Then we get to the concealer brush
Think of concealer brushes as small-scale foundation brushes. Whether you’re looking to pack on the product under your eyes or cover up a bright-red zit, these synthetic brushes are ideal for targeting small, specific areas that you want concealed. Dab the tip of the brush into a tiny amount of concealer, then gently tap or pat the brush on your zits, your under eyes, whatever. After the area has been covered, blend out the edges while being careful not to wipe away the rest of the concealer.
One of our favourites is the powder brush
If shiny T-zones or under-eye creases are your main annoyance, then meet your new best friend …. setting powder … and, along for the ride, powder brushes. Depending on the area you’re looking to cover, the size of this brush varies from small to large and typically has long, dense, fluffy bristles. It’s meant to ever-so-lightly “set” your liquid/cream foundations or buff and blend out powder foundations, depending on your needs. Use the fluffy bristles to pick up a fine layer of loose powder and dust it over your T-zone and under your eyes.
Bronzer or blush, and powder brushes are similar enough that one could do the job of many, yes, but who has the time to clean them between each step. Find a bronzer and/or blush brush with long, fluffy bristles and a dome shape to evenly diffuse your powder pigments. The fluffier it is, the less product it will pick up (which is ideal when you want a wash of color).
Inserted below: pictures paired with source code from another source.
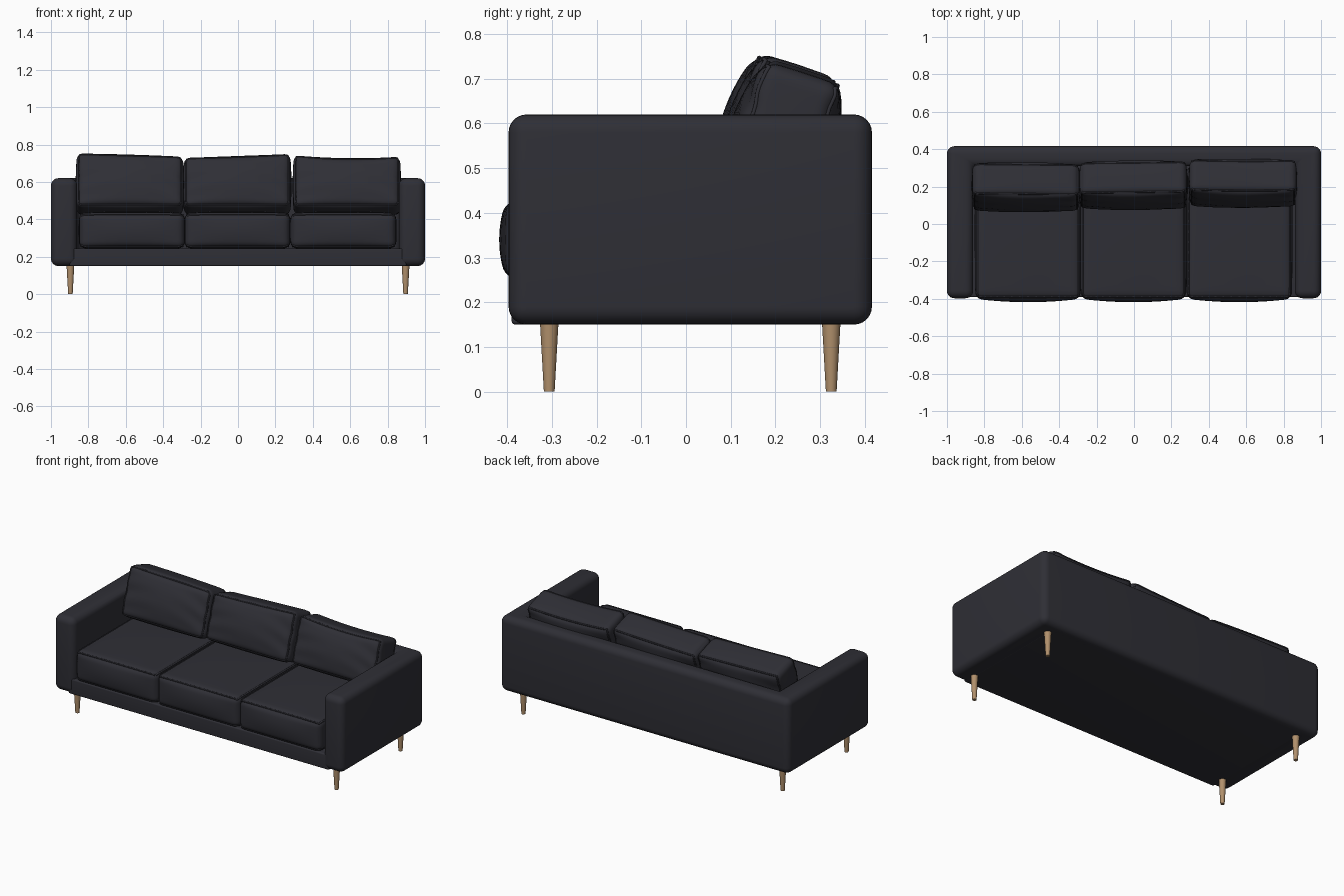
import bpy, bmesh, math
from mathutils import Vector, Matrix

if "Cube" in bpy.data.objects:
    bpy.data.objects.remove(bpy.data.objects["Cube"])


def material(name, rgb):
    m = bpy.data.materials.new(name)
    m.diffuse_color = (*rgb, 1)
    m.use_nodes = True
    m.node_tree.nodes["Principled BSDF"].inputs["Base Color"].default_value = m.diffuse_color
    return m


fabric = material("charcoal_fabric", (0.028, 0.028, 0.036))
wood = material("light_wood", (0.44, 0.28, 0.15))


def add_object(name, data, mat):
    ob = bpy.data.objects.new(name, data)
    bpy.context.collection.objects.link(ob)
    data.materials.append(mat)
    return ob


def smooth(ob, angle=35):
    bpy.ops.object.select_all(action='DESELECT')
    ob.select_set(True)
    bpy.context.view_layer.objects.active = ob
    bpy.ops.object.shade_smooth_by_angle(angle=math.radians(angle))


def prism(name, outline, z0, z1, bevel):
    """Extrude a plan outline upwards and round its edges."""
    bm = bmesh.new()
    face = bm.faces.new([bm.verts.new((x, y, z0)) for x, y in outline])
    ext = bmesh.ops.extrude_face_region(bm, geom=[face])
    top = [v for v in ext["geom"] if isinstance(v, bmesh.types.BMVert)]
    bmesh.ops.translate(bm, verts=top, vec=(0, 0, z1 - z0))
    bmesh.ops.recalc_face_normals(bm, faces=bm.faces)
    bmesh.ops.bevel(bm, geom=bm.edges[:], offset=bevel, segments=6,
                    profile=0.5, affect='EDGES')
    me = bpy.data.meshes.new(name)
    bm.to_mesh(me)
    bm.free()
    smooth(add_object(name, me, fabric))


def cushion(name, centre, half, radius, bulge, tilt=0, tops=(0, 0, 0),
            welt_axis=2, crease=0.0):
    """Puffy rounded box with a raised welt around two opposite faces."""
    half, bulge = Vector(half), Vector(bulge)
    place = Matrix.Translation(centre) @ Matrix.Rotation(tilt, 4, 'X')

    def shape(q):
        q = Vector([math.sin(t * math.pi / 2) for t in q])
        p = Vector([q[i] * half[i] for i in range(3)])
        core = Vector([max(-half[i] + radius, min(half[i] - radius, p[i]))
                       for i in range(3)])
        d = p - core
        if d.length > 1e-6:
            p = core + d.normalized() * radius
        # swell each face towards its middle
        for i in range(3):
            j, k = (i + 1) % 3, (i + 2) % 3
            p[i] += bulge[i] * q[i] * (1 - q[j] ** 2) * (1 - q[k] ** 2)
        # uneven top edge
        l, m, r = tops
        a = q.x
        sag = l * a * (a - 1) / 2 + m * (1 - a * a) + r * a * (a + 1) / 2
        p.z += sag * (q.z + 1) / 2
        # soft creases
        p.y += crease * math.sin(9 * q.z + 4 * q.x * q.x + 2 * q.x) * abs(q.x) * (1 - q.z ** 2)
        return place @ p

    bm = bmesh.new()
    bmesh.ops.create_cube(bm, size=2)
    bmesh.ops.subdivide_edges(bm, edges=bm.edges[:], cuts=23, use_grid_fill=True)
    for v in bm.verts:
        v.co = shape(v.co)
    for f in bm.faces:
        f.smooth = True
    me = bpy.data.meshes.new(name)
    bm.to_mesh(me)
    bm.free()
    add_object(name, me, fabric)

    n = 20
    side = [-1 + 2 * i / n for i in range(n)]
    ring = ([(t, -1) for t in side] + [(1, t) for t in side]
            + [(-t, 1) for t in side] + [(-1, -t) for t in side])
    cu = bpy.data.curves.new(name + "_welt", 'CURVE')
    cu.dimensions = '3D'
    cu.bevel_depth = 0.005
    cu.bevel_resolution = 2
    for s in (-1, 1):
        sp = cu.splines.new('POLY')
        sp.points.add(len(ring) - 1)
        sp.use_cyclic_u = True
        for pt, (a, b) in zip(sp.points, ring):
            q = (a, b, s) if welt_axis == 2 else (a, s, b)
            pt.co = (*shape(q), 1)
    add_object(name + "_welt", cu, fabric)


# arms and back as one rounded U, plus the base between them
prism("arms_and_back", [(-1, -0.397), (-0.86, -0.397), (-0.86, 0.31), (0.86, 0.31),
                        (0.86, -0.397), (1, -0.397), (1, 0.416), (-1, 0.416)],
      0.15, 0.62, 0.04)
prism("base", [(-0.9, -0.39), (0.9, -0.39), (0.9, 0.385), (-0.9, 0.385)],
      0.15, 0.245, 0.008)

# three seat cushions
for side, x in (("left", -0.567), ("middle", -0.003), ("right", 0.563)):
    cushion(f"{side}_seat_cushion", (x, -0.045, 0.34), (0.281, 0.355, 0.095),
            0.035, (0.004, 0.018, 0.008))

# three leaning back cushions with uneven tops
backs = (("left", -0.578, 0.198, (0.0, -0.01, -0.018)),
         ("middle", -0.004, 0.21, (-0.025, -0.018, -0.003)),
         ("right", 0.582, 0.222, (-0.01, -0.03, -0.018)))
for side, x, y, tops in backs:
    cushion(f"{side}_back_cushion", (x, y, 0.588), (0.284, 0.092, 0.152),
            0.035, (0.006, 0.028, 0.008), tilt=math.radians(-18), tops=tops,
            welt_axis=1, crease=0.004)

# tapered legs
for fb, y in (("front", -0.306), ("back", 0.325)):
    for lr, x in (("left", -0.896), ("right", 0.896)):
        bm = bmesh.new()
        bmesh.ops.create_cone(bm, cap_ends=True, segments=24, radius1=0.012,
                              radius2=0.021, depth=0.16,
                              matrix=Matrix.Translation((x, y, 0.08)))
        me = bpy.data.meshes.new(f"{fb}_{lr}_leg")
        bm.to_mesh(me)
        bm.free()
        smooth(add_object(f"{fb}_{lr}_leg", me, wood))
When it comes to bronzer and blush, the way you use the brush is almost more important than the brush itself. For bronzer, loosely sweep the brush in a ‘3’ pattern, starting from your forehead, cutting across your cheekbones, then moving back out and down to your jawline. For blush, lightly swirl the product on the apples of your cheeks and blend it up into your cheekbones.
Contour with the right brush
The slanted bristles of a contour brush make it easier to blend your contour powder cleanly and precisely beneath your cheekbones. Use a brush with blunt bristles and a sharp edge for a sharp contour, or use one with a softer slanted shape for a subtle contour. Swirl the brush into your contour powder, tap off the excess then gently glide the brush back and forth below your cheekbones to emphasize your natural contours.
There is so much you can do with the right brush. Soné is always happy to share tips and show you how to ‘brush’ up yourself before your hot date.
Meraki Studio has beautiful brush sets available for only R400 each.
Contact Soné on 079 026 3436.